Don’t repeat yourself. Duplication is a huge problem in software development because it bloats the code and requires hunting down all the places if there’s any change.

Writing beautiful methods

Use comments sparingly

Developers are encouraged to write comments for the code in detail right from college days. The obvious reason is, it helps in improving readability and making maintenance easier. Apparently, we end up churning more lines of comments for tricky logic, thus resulting in comments sprinkled throughout the code base.

More often, comments are used as deodorants for badly written code.  Comments, as a rule, result in the following problems:

  • Encouraging developers to write code which doesn’t communicate its intent.
  • Comments are dead documentation. How many of us update the comments when we bring in some code changes? Hence it’s outdated most of the times.
  • Along with the code, comments require maintenance.

At times, the “why” part of the code is not obvious looking at the code. If it’s really difficult to communicate the why, then comments can be used.

How then, can one read the code base without comments? Good unit tests can serve as living and updated documentation. Developers should be taught to write clean code and making comments as an exception, not a rule which would push for the developer to write intent revealing code.

Comments are helpful in certain areas:

  • Public libraries have comments for each public method or property, which is used to create documentation.
  • Explain an hack in your code. A Codebase without hacks is non-existent. This may be due to lot of various reasons, which is not my concern here.

In Clean Code Robert Martin says
“The proper use of comments is to compensate for our failure to express yourself in code. Note that I used the word failure. I meant it. Comments are always failures.”

Developers should strive to reduce such failures. And Comments should be used sparingly.
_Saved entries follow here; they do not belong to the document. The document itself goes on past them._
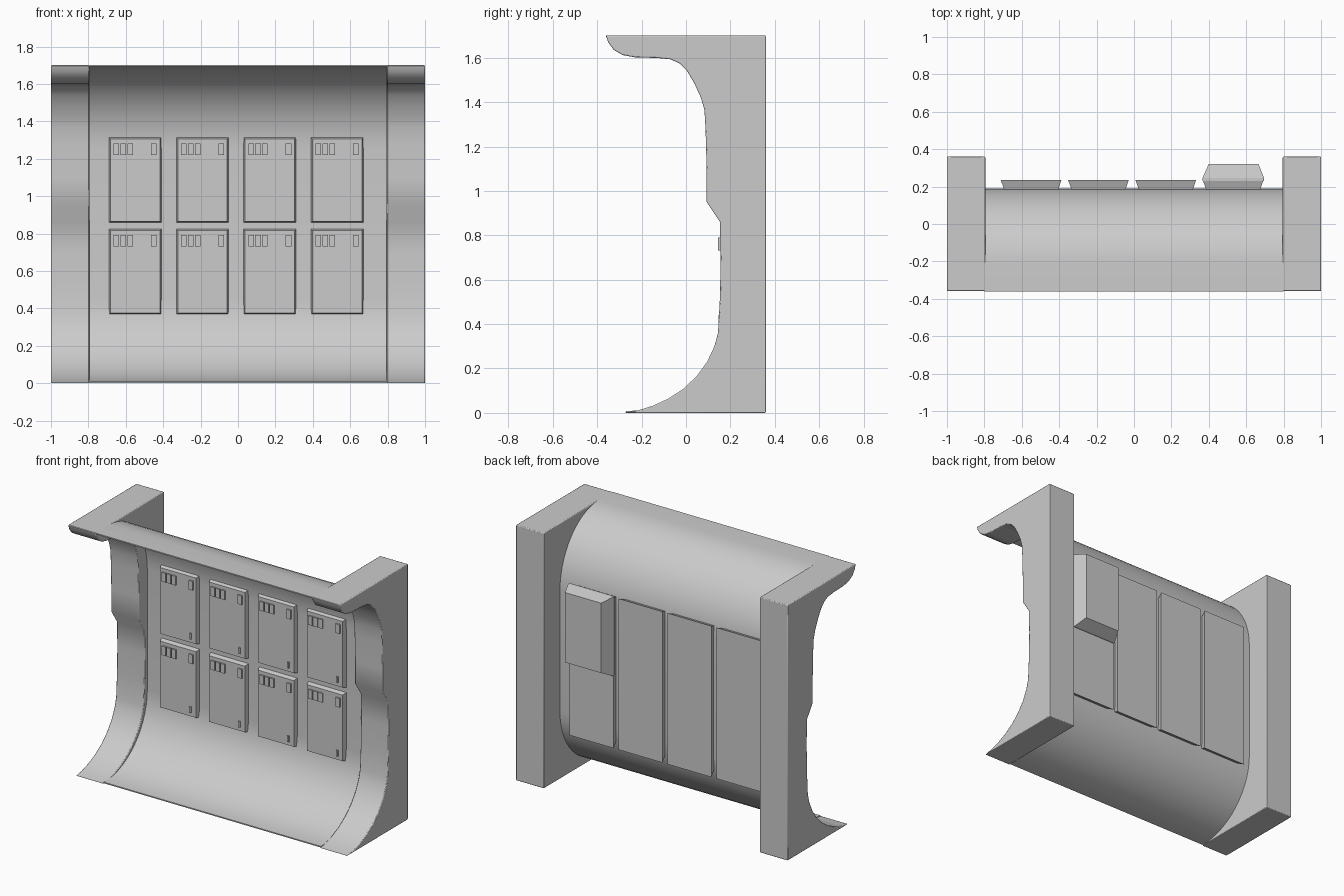
import bpy, bmesh
from math import sin, cos, pi, radians

if "Cube" in bpy.data.objects:
    bpy.data.objects.remove(bpy.data.objects["Cube"])


def finish(name, bm, smooth=None):
    bmesh.ops.recalc_face_normals(bm, faces=bm.faces)
    mesh = bpy.data.meshes.new(name)
    bm.to_mesh(mesh)
    bm.free()
    ob = bpy.data.objects.new(name, mesh)
    bpy.context.collection.objects.link(ob)
    if smooth:
        bpy.context.view_layer.objects.active = ob
        ob.select_set(True)
        bpy.ops.object.shade_smooth_by_angle(angle=radians(smooth))
        ob.select_set(False)
    return ob


def extrude_x(name, profile, x0, x1, smooth):
    """Closed (y, z) profile extruded along x."""
    bm = bmesh.new()
    face = bm.faces.new([bm.verts.new((x0, y, z)) for y, z in profile])
    out = bmesh.ops.extrude_face_region(bm, geom=[face])
    moved = [v for v in out["geom"] if isinstance(v, bmesh.types.BMVert)]
    bmesh.ops.translate(bm, verts=moved, vec=(x1 - x0, 0, 0))
    return finish(name, bm, smooth)


def loft_y(bm, sections):
    """Solid through rectangles (y, x0, x1, z0, z1) stacked along y."""
    rings = [[bm.verts.new((x, y, z)) for x, z in ((a, c), (b, c), (b, d), (a, d))]
             for y, a, b, c, d in sections]
    bm.faces.new(rings[0])
    bm.faces.new(rings[-1][::-1])
    for r, s in zip(rings, rings[1:]):
        for i in range(4):
            j = (i + 1) % 4
            bm.faces.new((r[i], s[i], s[j], r[j]))


# End pillars with overhanging top, stepped middle and swept foot
pillar = [(0.36, 0), (0.36, 1.7), (-0.36, 1.7), (-0.35, 1.668), (-0.325, 1.635),
          (-0.285, 1.612), (-0.23, 1.602), (-0.13, 1.599), (-0.07, 1.593), (-0.03, 1.575),
          (0.005, 1.54), (0.04, 1.48), (0.067, 1.42), (0.083, 1.365), (0.088, 1.28),
          (0.093, 1.1), (0.093, 0.95), (0.153, 0.86), (0.156, 0.7), (0.153, 0.52),
          (0.144, 0.36), (0.128, 0.3), (0.095, 0.23), (0.05, 0.168), (-0.01, 0.11),
          (-0.08, 0.064), (-0.15, 0.032), (-0.22, 0.01), (-0.28, 0)]
for side, name in ((-1, "left_pillar"), (1, "right_pillar")):
    ob = extrude_x(name, pillar, side * 0.795, side * 1.0, 40)
    bev = ob.modifiers.new("soft_edges", "BEVEL")
    bev.width = 0.008
    bev.segments = 2
    bev.limit_method = "ANGLE"
    bev.angle_limit = radians(60)

# Curved wall sheet: floor sweep, vertical middle, overhead sweep, flat lip
N = 14
outer = [(-0.27 + 0.46 * sin(i / N * pi / 2), 0.45 - 0.45 * cos(i / N * pi / 2)) for i in range(N + 1)]
outer += [(-0.22 + 0.41 * cos(i / N * pi / 2), 1.25 + 0.45 * sin(i / N * pi / 2)) for i in range(N + 1)]
outer.append((-0.36, 1.7))
inner = []
for i, (y, z) in enumerate(outer):
    a, b = outer[max(i - 1, 0)], outer[min(i + 1, len(outer) - 1)]
    dy, dz = b[0] - a[0], b[1] - a[1]
    n = (dy * dy + dz * dz) ** 0.5
    inner.append((y - 0.008 * dz / n, z + 0.008 * dy / n))
extrude_x("curved_wall", outer + inner[::-1], -0.8, 0.8, 40)

# Locker doors on the front, their small labels, and housings on the back
doors, labels, housings = bmesh.new(), bmesh.new(), bmesh.new()
for cx in (-0.55, -0.19, 0.17, 0.53):
    for z in (0.365, 0.855):
        loft_y(doors, [(0.155, cx - 0.132, cx + 0.132, z + 0.01, z + 0.45),
                       (0.2, cx - 0.145, cx + 0.145, z, z + 0.465)])
        for dx in (-0.1, -0.063, -0.026, 0.1):
            loft_y(labels, [(0.145, cx + dx - 0.015, cx + dx + 0.015, z + 0.366, z + 0.426),
                            (0.16, cx + dx - 0.015, cx + dx + 0.015, z + 0.366, z + 0.426)])
        # door handle
        loft_y(labels, [(0.147, cx + 0.088, cx + 0.1, z + 0.035, z + 0.075),
                        (0.16, cx + 0.088, cx + 0.1, z + 0.035, z + 0.075)])
    loft_y(housings, [(0.185, cx - 0.145, cx + 0.145, 0.36, 1.32),
                      (0.235, cx - 0.162, cx + 0.162, 0.335, 1.34)])
finish("locker_doors", doors)
finish("door_labels_and_handles", labels)
finish("rear_housings", housings)

# Deeper box on one upper rear housing
bm = bmesh.new()
loft_y(bm, [(0.23, 0.366, 0.696, 0.82, 1.345), (0.245, 0.366, 0.696, 0.82, 1.345),
            (0.322, 0.4, 0.665, 0.86, 1.325)])
finish("rear_deep_box", bm)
C# Generics abused

This is my first post and as a tradition in picking up any new computer language, one would start off with a “Hello, World” program but I am going to discuss about how one of the great features of C# language, Generics can be abused.

Here’s the definition of Generics from MSDN.

Generics allow you to define type-safe data structures, without committing to actual data types. This results in a significant performance boost and higher quality code, because you get to reuse data processing algorithms without duplicating type-specific code. In concept, generics are similar to C++ templates, but are drastically different in implementation and capabilities.

Let’s assume that I am trying to build a managed library for some unmanaged code. Basically wrap the unmanaged code by .net.

I have with me a set of C functions which do the same operation on different data types.

void PerformActionUInt(uint[] data);

void PerformActionByte(byte[] data);

void PerformActionUShort(short[] data);

We might think making use of a generic method, which can drastically reduce the method overload bloat.
Here’s how the .net generic method wraps the above C functions. This generic method contains logic to figure out which C function to be invoked based on the data passed.


private void PerformAction(T[] data)
{
    uint[] uintData = data as uint[];
    if (uintData != null)
    {
        PerformActionUInt(uintData);
        return;
    }

    ushort[] ushortData = data as ushort[];
    if (ushortData != null)
    {
        PerformActionUShort(ushortData);
        return;
    }

    byte[] byteData = data as byte[];
    if (byteData != null)
    {
        PerformActionByte(byteData);
        return;
    }

    throw new ArgumentException(data.GetType() + " not supported");
}

This, according to me, is a clear abuse in the usage of generics. And following are the problems with the above design:

1. Performance cost : Casting is performed on the passed data against each supported data type to figure out the data type.

2. Potential runtime exception: What if the method is passed with an unsupported data type? Yes, one can argue that documentation would be updated on the supported data types, but how many of us would read the documentation until we run into any problem?

I would prefer to have overloads for the above methods, and not use generics, which is not meant for this particular case.